The trial judge, Mohammed Idris, in his ruling on the matter, granted the request by the NSE to be allowed to put in its defence in the suit.

The judge, who ordered the NSE to put in its defence, also allowed the re-presentation of argument of the plaintiff's originating summons.

But Idris declined to set aside the proceedings of March 9, 2011 during which the SEC argued and adopted its final address and ordered the plaintiff to file its reply to the NSE's counter-affidavit to the originating summons.

He adjourned to April 15 for the plaintiff and NSE to argue their applications and adopt their final addresses, preparatory to the judgment.

SEC, it will be recalled, sacked okereke-Onyuike, on August 5, 2010 in accordance with its powers under the Investment and Securities Act (ISA), over allegation of misconducts on her part, which the commission perceived as capable of negatively impacting the fortune of the stock market and the image of NSE.

She had, while opposing NSE's inclusion in the case, argued that it was a ploy to delay the prompt determination of the suit.

Okereke-Onyuike stated that she was neither seeking to be reinstated nor did she intend to disrupt the on-going efforts by the interim management to reorganise and restructure the stock market.

The ex-NSE chief, who said she was through with the NSE, having tendered her resignation letter before her sack, stated that she harboured no grudge against her former employer and intends not to raise any claim against it.

Okereke-Onyuike said her suit was to challenge the propriety of her removal by SEC and to among others, restrain SEC and its agents from treating and relating to her 'as a removed DG of the NSE.'

She is also claiming N3 billion as damages against SEC.

The NSE, however, argued in its motion that there was no way its interest would not be affected whichever way the case was decided.

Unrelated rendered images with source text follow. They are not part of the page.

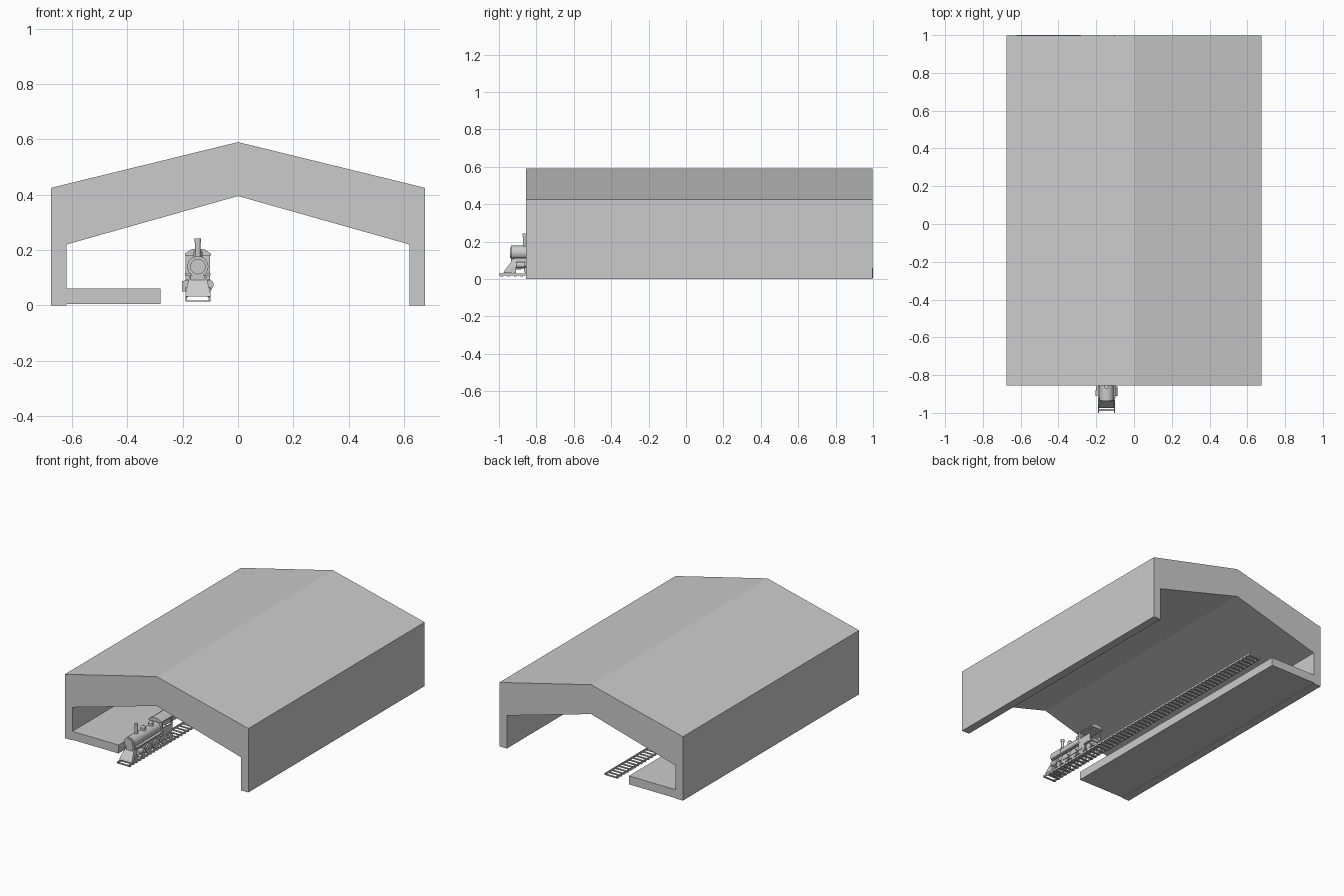
import bpy, bmesh, math
from mathutils import Vector, Matrix

if "Cube" in bpy.data.objects:
    bpy.data.objects.remove(bpy.data.objects["Cube"])

grey = bpy.data.materials.new("plain grey")
grey.diffuse_color = (0.6, 0.6, 0.6, 1)
grey.use_nodes = True
grey.node_tree.nodes["Principled BSDF"].inputs["Base Color"].default_value = grey.diffuse_color
CX = -0.145  # track centre line


def finish(name, bm, smooth=False):
    bmesh.ops.recalc_face_normals(bm, faces=bm.faces)
    me = bpy.data.meshes.new(name)
    bm.to_mesh(me)
    bm.free()
    me.materials.append(grey)
    ob = bpy.data.objects.new(name, me)
    bpy.context.collection.objects.link(ob)
    if smooth:
        bpy.ops.object.select_all(action='DESELECT')
        ob.select_set(True)
        bpy.context.view_layer.objects.active = ob
        bpy.ops.object.shade_smooth_by_angle(angle=math.radians(35))
    return ob


def add_box(bm, x0, x1, y0, y1, z0, z1):
    m = Matrix.Translation(((x0 + x1) / 2, (y0 + y1) / 2, (z0 + z1) / 2))
    bmesh.ops.create_cube(bm, size=1, matrix=m @ Matrix.Diagonal((x1 - x0, y1 - y0, z1 - z0, 1)))


def box(name, *dims):
    bm = bmesh.new()
    add_box(bm, *dims)
    return finish(name, bm)


def prism(name, profile, y0, y1):
    """Extrude an x-z profile along y."""
    bm = bmesh.new()
    f = bm.faces.new([bm.verts.new((x, y0, z)) for x, z in profile])
    r = bmesh.ops.extrude_face_region(bm, geom=[f])
    bmesh.ops.translate(bm, vec=(0, y1 - y0, 0), verts=[v for v in r["geom"] if isinstance(v, bmesh.types.BMVert)])
    return finish(name, bm)


def rod(name, a, b, r1, r2=None, n=24):
    """Cylinder or cone from a to b."""
    a, b = Vector(a), Vector(b)
    bm = bmesh.new()
    q = (b - a).to_track_quat('Z', 'Y').to_matrix().to_4x4()
    bmesh.ops.create_cone(bm, cap_ends=True, segments=n, radius1=r1, radius2=r1 if r2 is None else r2,
                          depth=(b - a).length, matrix=Matrix.Translation((a + b) / 2) @ q)
    return finish(name, bm, True)


# Shed shell: walls and pitched roof
half_out = [(0.675, 0.0), (0.675, 0.425), (0, 0.59), (-0.675, 0.425), (-0.675, 0.0)]
half_in = [(-0.62, 0.0), (-0.62, 0.22), (0, 0.395), (0.62, 0.22), (0.62, 0.0)]
prism("station_shed", half_out + half_in, -0.855, 0.997)

# Platform
box("platform", -0.622, -0.28, -0.855, 1.0, 0.004, 0.06)

# Track
for side in (-1, 1):
    x = CX + side * 0.042
    box("rail", x - 0.003, x + 0.003, -1.0, 1.0, 0.018, 0.03)
bm = bmesh.new()
for i in range(56):
    y = -0.985 + i * 0.0358
    add_box(bm, CX - 0.045, CX + 0.045, y - 0.006, y + 0.006, 0.013, 0.018)
finish("sleepers", bm)

# Boiler, smokebox and fittings
rod("boiler", (CX, -0.92, 0.14), (CX, -0.64, 0.14), 0.035)
rod("smokebox", (CX, -0.935, 0.14), (CX, -0.84, 0.14), 0.038)
rod("smokebox_door", (CX, -0.941, 0.14), (CX, -0.93, 0.14), 0.028)
rod("chimney", (CX, -0.862, 0.16), (CX, -0.862, 0.235), 0.010)
rod("chimney_cap", (CX, -0.862, 0.228), (CX, -0.862, 0.242), 0.012)
for y in (-0.79, -0.71):
    rod("dome_base", (CX, y, 0.165), (CX, y, 0.192), 0.016)
    rod("dome_top", (CX, y, 0.192), (CX, y, 0.203), 0.016, 0.007)

# Frame and running boards
box("frame", CX - 0.026, CX + 0.026, -0.935, -0.54, 0.055, 0.108)
for side in (-1, 1):
    x = CX + side * 0.036
    box("running_board", x - 0.010, x + 0.010, -0.92, -0.64, 0.108, 0.116)

# Pilot wedge and front beam
bm = bmesh.new()
front = [bm.verts.new((CX + x, y, z)) for x, y, z in
         [(-0.045, -0.975, 0.032), (0.045, -0.975, 0.032), (0.045, -0.97, 0.045), (-0.045, -0.97, 0.045),
          (0.030, -0.925, 0.105), (-0.030, -0.925, 0.105), (0.045, -0.91, 0.032), (-0.045, -0.91, 0.032),
          (0.030, -0.91, 0.105), (-0.030, -0.91, 0.105)]]
bmesh.ops.convex_hull(bm, input=front)
finish("pilot", bm)

# Cylinders, wheels and rods on both sides
for side in (-1, 1):
    x = CX + side * 0.040
    rod("steam_cylinder", (x, -0.91, 0.075), (x, -0.86, 0.075), 0.017)
    rod("piston_rod", (x, -0.87, 0.07), (x, -0.80, 0.065), 0.004, n=8)
    box("coupling_rod", x + side * 0.006 - 0.003, x + side * 0.006 + 0.003, -0.80, -0.62, 0.055, 0.063)
    for y, r in [(-0.925, 0.017), (-0.85, 0.017), (-0.79, 0.032), (-0.71, 0.032), (-0.63, 0.032), (-0.56, 0.020)]:
        rod("wheel", (x - 0.005, y, 0.03 + r), (x + 0.005, y, 0.03 + r), r, n=20)
box("side_pump", CX - 0.058, CX - 0.04, -0.91, -0.88, 0.05, 0.088)

# Cab: floor, half-height panels, posts, front wall and arched roof
box("cab_floor", CX - 0.043, CX + 0.043, -0.655, -0.535, 0.085, 0.095)
box("cab_front", CX - 0.043, CX + 0.043, -0.655, -0.648, 0.09, 0.182)
for side in (-1, 1):
    x = CX + side * 0.041
    box("cab_side", x - 0.003, x + 0.003, -0.655, -0.545, 0.09, 0.138)
    for y in (-0.649, -0.551):
        box("cab_post", x - 0.003, x + 0.003, y - 0.006, y + 0.006, 0.135, 0.184)
prism("cab_roof", [(CX + x, z) for x, z in
      [(-0.047, 0.180), (-0.047, 0.187), (-0.025, 0.202), (0, 0.206), (0.025, 0.202), (0.047, 0.187), (0.047, 0.180)]],
      -0.665, -0.53)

It noted that despite its former DG's assurance that her case was not directed at NSE, its organisation, management and operations could be affected by the case's outcome.

NSE's Legal Adviser, Tinuade Awe, said in a supporting affidavit that Okereke-Onyuike, who attained the mandatory retirement age of 60 years last November, had tendered her resignation letter last August and had intended to exit the company last December.

She acknowledged the existence of 'some allegations of wrong-doings and inappropriate conducts regarding the plaintiff's tenure of office as the DG of the NSE.'

Okereke-Onyuike stated that NSE's procedures in addressing issues of discipline required that the target of such disciplinary inquiry vacated office while such inquiry was being conducted.

Awe stated that NSE was currently restructuring its operations, including personnel reorganisation and possible recruitment of senior members of management, as part of efforts by the new management to reposition the exchange and restore public confidence in the nation's stock market.

The lawyer said NSE's participation in the case was to ensure that all necessary facts were made available to avert a decision that could unduly interfere with its on-going internal restructuring process.